Sam Harris makes some interesting arguments for why science should be involved in evaluating moral arguments in his recent TED Talk. He argues that there is often not one “correct” position to take on an issue, but a range of position, some better, some worse than others, and that science can help us figure out which help people live more fulfilled lives.
For example, in looking at how societies portray the model of womanhood, there are probably a number of morally positive ways to do this in between the extremes of the Islamic Burka, and the overt sexuality on the covers of many western mens magazines.
Harris also addresses the issue of giving the same weight to all moral arguments, irregardless of their source. He argues that some people are better at moral thinking that others, just like some people are better a physics than others, so why should we put the Dali Lama and Ted Bundy on the same footing when it comes to looking at moral arguments?
A thought provoking video even if you don’t agree with everything he says.
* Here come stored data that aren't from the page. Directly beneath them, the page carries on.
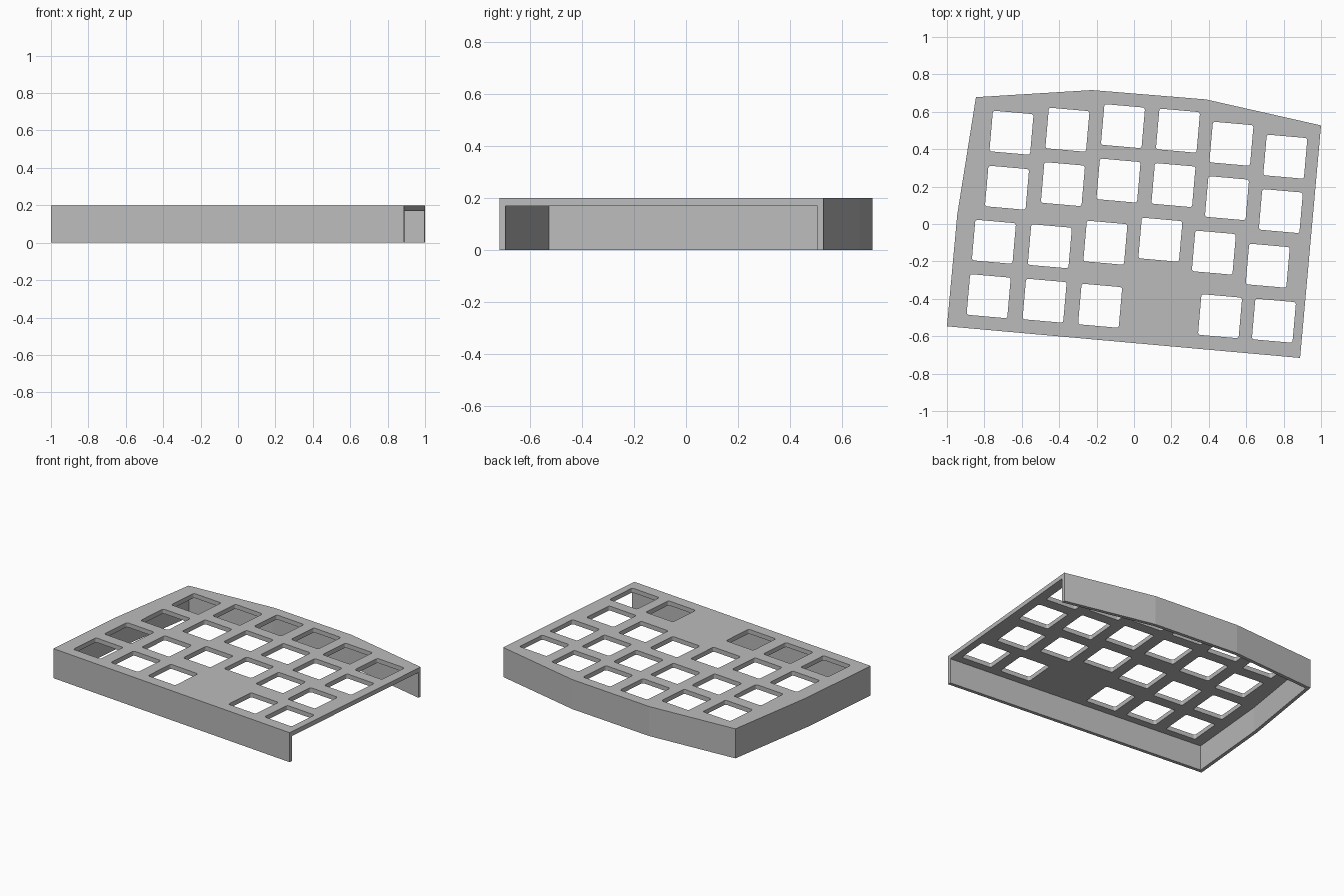
import bpy
import bmesh
from math import radians, cos, sin
from mathutils import Vector, Matrix

HEIGHT, PLATE, WALL = 0.2, 0.03, 0.023
HOLE, CORNER, TILT = 0.218, 0.012, radians(-5)

cube = bpy.data.objects.get("Cube")
if cube:
    bpy.data.objects.remove(cube)

grey = bpy.data.materials.new("light_grey")
grey.use_nodes = True
colour = (0.5, 0.5, 0.5, 1)
grey.diffuse_color = colour
grey.node_tree.nodes["Principled BSDF"].inputs["Base Color"].default_value = colour


def add_prism(bm, points, bottom, top):
    """Extrude a closed outline between two heights."""
    face = bm.faces.new([bm.verts.new((p[0], p[1], bottom)) for p in points])
    moved = bmesh.ops.extrude_face_region(bm, geom=[face])["geom"]
    verts = [v for v in moved if isinstance(v, bmesh.types.BMVert)]
    bmesh.ops.translate(bm, verts=verts, vec=(0, 0, top - bottom))
    bmesh.ops.recalc_face_normals(bm, faces=bm.faces[:])


def make_object(name, bm):
    mesh = bpy.data.meshes.new(name)
    bm.to_mesh(mesh)
    bm.free()
    mesh.materials.append(grey)
    obj = bpy.data.objects.new(name, mesh)
    bpy.context.collection.objects.link(obj)
    return obj


def cavity_outline(path, depth):
    """Offset the walled sides inward and run past the open right side."""
    dirs = [(b - a).normalized() for a, b in zip(path, path[1:])]
    normals = [Vector((d.y, -d.x)) for d in dirs]
    inner = [path[0] + normals[0] * depth - dirs[0] * 0.2]
    for p, n, m in zip(path[1:], normals, normals[1:]):
        inner.append(p + (n + m) * depth / (1 + n.dot(m)))
    inner.append(path[-1] + normals[-1] * depth + dirs[-1] * 0.2)
    return inner


def rounded_square(centre):
    """Tilted square with small rounded corners."""
    turn = Matrix.Rotation(TILT, 2)
    reach = HOLE / 2 - CORNER
    points = []
    for quarter, (sx, sy) in enumerate([(1, 1), (-1, 1), (-1, -1), (1, -1)]):
        for step in range(4):
            a = radians(90 * quarter + 30 * step)
            p = Vector((sx * reach + CORNER * cos(a), sy * reach + CORNER * sin(a)))
            points.append(centre + turn @ p)
    return points


# Case outline, from the front right corner around the left to the back right
outline = [Vector(p) for p in [
    (0.888, -0.716), (-1.0, -0.547), (-0.945, 0.05), (-0.845, 0.678),
    (-0.225, 0.716), (0.385, 0.666), (1.0, 0.527)]]
bm = bmesh.new()
add_prism(bm, outline, 0, HEIGHT)
case = make_object("keyboard_case", bm)

# Hollow under the plate, open on the right and below
bm = bmesh.new()
add_prism(bm, cavity_outline(outline, WALL), -0.1, HEIGHT - PLATE)
cutters = [make_object("cavity_cutter", bm)]

# Key holes: x of each column, then y of its holes from back to front
columns = [
    (-0.655, (0.488, 0.194, -0.095, -0.386)),
    (-0.356, (0.504, 0.213, -0.119, -0.410)),
    (-0.059, (0.523, 0.232, -0.100, -0.437)),
    (0.235, (0.499, 0.208, -0.084)),
    (0.521, (0.429, 0.138, -0.153, -0.493)),
    (0.809, (0.360, 0.069, -0.223, -0.517)),
]
row_shift = (0, -0.024, -0.094, -0.122)
bm = bmesh.new()
for x, rows in columns:
    for row, y in enumerate(rows):
        shift = row_shift[row]
        if row == 3 and x > 0:
            shift /= 2
        add_prism(bm, rounded_square(Vector((x + shift, y))), HEIGHT / 2, HEIGHT * 2)
cutters.append(make_object("key_hole_cutter", bm))

# Cut the case and discard the cutters
bpy.context.view_layer.objects.active = case
for cutter in cutters:
    cutter.hide_render = True
    cut = case.modifiers.new(cutter.name, "BOOLEAN")
    cut.operation = "DIFFERENCE"
    cut.solver = "EXACT"
    cut.object = cutter
    bpy.ops.object.modifier_apply(modifier=cut.name)
    bpy.data.objects.remove(cutter)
That was fantastic! I love TED and now I love it even more. Some day I want to either go to the conference or be asked to speak. Time is running down to reach in and pull out that greatness.
My favourite parts (and I took notes, paused and rewound several times):
1. How do human being flourish individually and in a community?
2. We must admit it when part of our beliefs or a community to which we belong is adding to human suffering rather than adding to its well-being.
3. Exceptions to the rules do not always change the rules. (I am always trying to change or manipulate the rules in some way.)
4. What does voluntary mean? (Within a religious or cultural context.)
5. “An idea open for revision does not make it vacuous.”
6. There are equivalent ways to thrive as beings. More than one peak in the landscape of the human experience. More than one way to live and do it well and with flourish!
7. As an educator on punishment, his comment that some see the way to teach children to be happy and make better choices is to subject them to physical pain and anguish (so good and so morally degrading to believe this!)
8. Some day we will be able to scan brains to see if the moral choices we make are really helping the well-being in our lives? Amazing!
Thanks for the video. I shall pass it on to a few friends who will enjoy it!
Tonia, Let me know when you get your invite to speak at TED! 😉